Heuristics can provide a fair starting point for solving a complex problem, and can often lead to solutions that are good enough, even if they are not optimal. This can be especially useful in situations where a perfect solution is not feasible or needs to be evolved in a considerable time perspective.

It is important to mention that the triple A heuristic is the foundation of the AUTONOMY@WORK autonomous intralogistics platforms, which includes smart machines driven by navigational AI, as well as data driven tools for process design and optimisation, supported by digital twin simulation.

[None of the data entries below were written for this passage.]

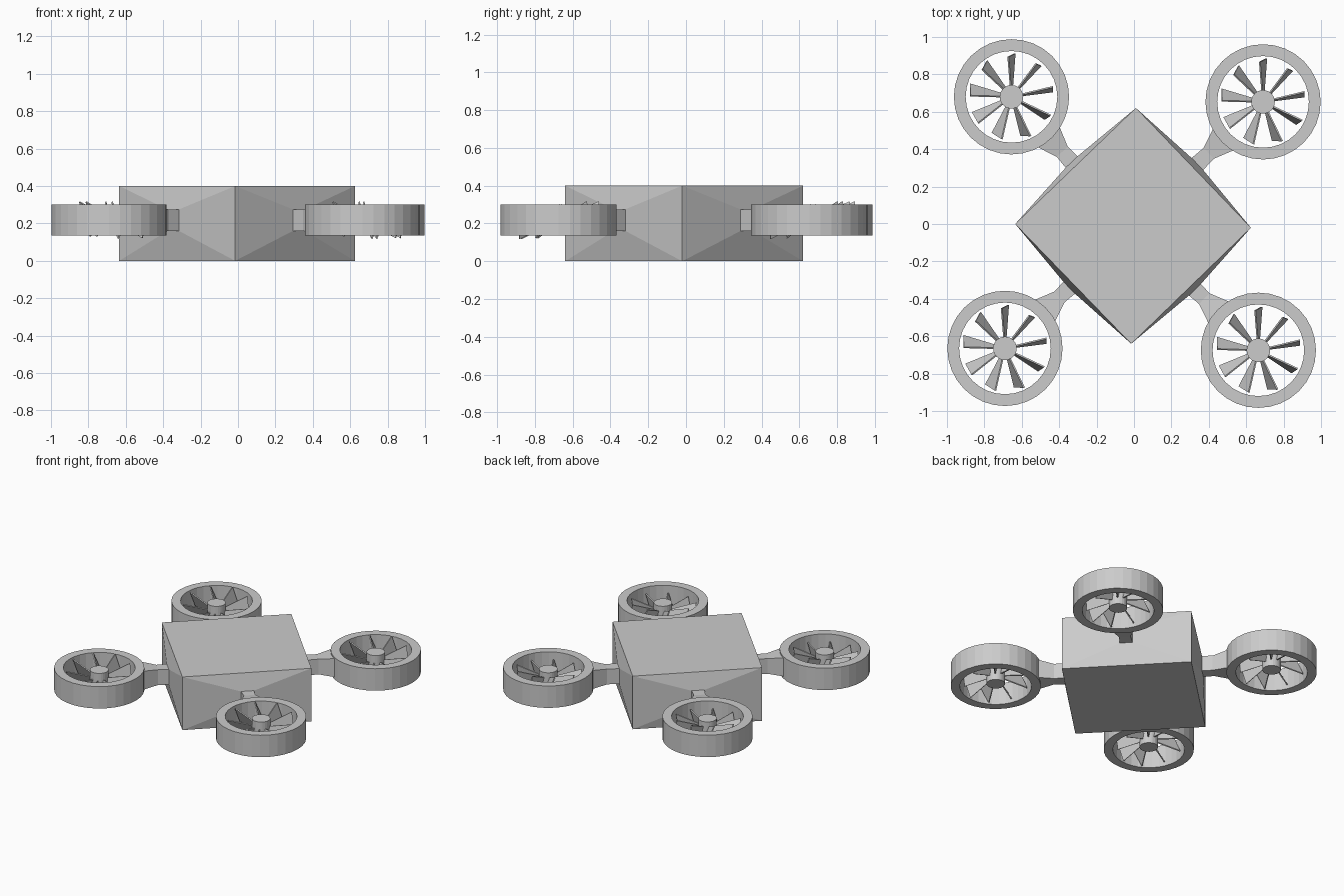
import bpy, bmesh
from math import sin, cos, pi, radians
from mathutils import Vector, Matrix

if "Cube" in bpy.data.objects:
    bpy.data.objects.remove(bpy.data.objects["Cube"])


def make(name, verts, faces):
    bm = bmesh.new()
    vs = [bm.verts.new(v) for v in verts]
    for f in faces:
        bm.faces.new([vs[i] for i in f])
    bmesh.ops.recalc_face_normals(bm, faces=bm.faces)
    me = bpy.data.meshes.new(name)
    bm.to_mesh(me)
    bm.free()
    ob = bpy.data.objects.new(name, me)
    bpy.context.collection.objects.link(ob)
    return ob


def loft(sections):
    """Closed skin through sections that all have the same point count."""
    n = len(sections[0])
    verts = [p for s in sections for p in s]
    faces = [list(range(n)), list(range(len(verts) - n, len(verts)))]
    for k in range(len(sections) - 1):
        for i in range(n):
            j = (i + 1) % n
            faces.append([k * n + i, k * n + j, (k + 1) * n + j, (k + 1) * n + i])
    return verts, faces


def rect(c, side, w, z0, z1):
    """Upright rectangle around c, wide along side."""
    a, b = c - side * w / 2, c + side * w / 2
    return [(a.x, a.y, z0), (b.x, b.y, z0), (b.x, b.y, z1), (a.x, a.y, z1)]


corners = [Vector(p) for p in [(0.01, 0.62), (-0.635, 0.0), (-0.015, -0.64), (0.625, -0.02)]]
hubs = [Vector(p) for p in [(-0.655, 0.68), (-0.69, -0.665), (0.665, -0.675), (0.69, 0.653)]]
names = ["back_left", "front_left", "front_right", "back_right"]
Z0, Z1, ARM_Z0, ARM_Z1, ARM_W = 0.135, 0.30, 0.16, 0.275, 0.09

# Body: a turned box whose sides swell out to each arm root
verts = [(c.x, c.y, z) for z in (0, 0.4) for c in corners]
faces = [[0, 1, 2, 3], [4, 5, 6, 7]]
roots = []
for i in range(4):
    j = (i + 1) % 4
    side = (corners[j] - corners[i]).normalized()
    out = Vector((side.y, -side.x))
    mid = (corners[i] + corners[j]) / 2
    if out.dot(mid) < 0:
        out = -out
    root = mid + out * 0.03
    roots.append(root)
    b = len(verts)
    verts += rect(root, side, ARM_W, ARM_Z0, ARM_Z1)
    outer = [i, j, j + 4, i + 4]
    for k in range(4):
        m = (k + 1) % 4
        faces.append([outer[k], outer[m], b + m, b + k])
    faces.append([b, b + 1, b + 2, b + 3])
make("body", verts, faces)


def duct_ring(name, c, n=32, ro=0.308, ri=0.245):
    verts, faces = [], []
    for i in range(n):
        a = 2 * pi * i / n
        for r, z in ((ro, Z0), (ro, Z1), (ri, Z1), (ri, Z0)):
            verts.append((c.x + r * cos(a), c.y + r * sin(a), z))
        for k in range(4):
            m, t = (k + 1) % 4, (i + 1) % n
            faces.append([i * 4 + k, i * 4 + m, t * 4 + m, t * 4 + k])
    make(name, verts, faces)


def fan(name, c, count=9):
    # Hub
    n = 24
    disc = lambda z: [(c.x + 0.063 * cos(2 * pi * i / n), c.y + 0.063 * sin(2 * pi * i / n), z)
                      for i in range(n)]
    make(name + "_hub", *loft([disc(0.155), disc(0.285)]))
    # Blades: wedges widening to the tip, steeply pitched, the whole set slightly tilted
    pitch = radians(71)
    tilt = (Matrix.Translation((c.x, c.y, 0.218)) @ Matrix.Rotation(radians(8), 4, 'X')
            @ Matrix.Rotation(radians(4), 4, 'Y'))
    verts, faces = [], []
    for i in range(count):
        turn = tilt @ Matrix.Rotation(radians(10) + 2 * pi * i / count, 4, 'Z')
        secs = []
        for r, w, t in ((0.05, 0.035, 0.008), (0.225, 0.14, 0.008)):
            ch = Vector((0, cos(pitch), sin(pitch))) * w / 2
            th = Vector((0, -sin(pitch), cos(pitch))) * t / 2
            o = Vector((r, 0, 0))
            secs.append([turn @ (o + p) for p in (ch + th, ch - th, -ch - th, -ch + th)])
        v, f = loft(secs)
        faces += [[q + len(verts) for q in face] for face in f]
        verts += v
    make(name + "_blades", verts, faces)


for name, hub, root in zip(names, hubs, roots):
    duct_ring(name + "_duct_ring", hub)
    fan(name + "_fan", hub)
    # Arm: straight stub, then a flare into the ring
    d = (hub - root).normalized()
    side = Vector((-d.y, d.x))
    edge = hub - d * 0.292
    make(name + "_arm", *loft([
        rect(root - d * 0.01, side, ARM_W, ARM_Z0, ARM_Z1),
        rect(hub - d * 0.40, side, ARM_W - 0.01, ARM_Z0, ARM_Z1),
        rect(edge, side, 0.16, Z0 + 0.015, Z1 - 0.01)]))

We believe our “Triple A” heuristics can be used as one of the fundamental navigation tools while planning a digital transformation of production floors, or manufacturing plants, and the introduction of industrial ai applications. However, it’s important to keep in mind that heuristics can also lead to biases and errors in decision making, so it’s important to critically evaluate their use and results.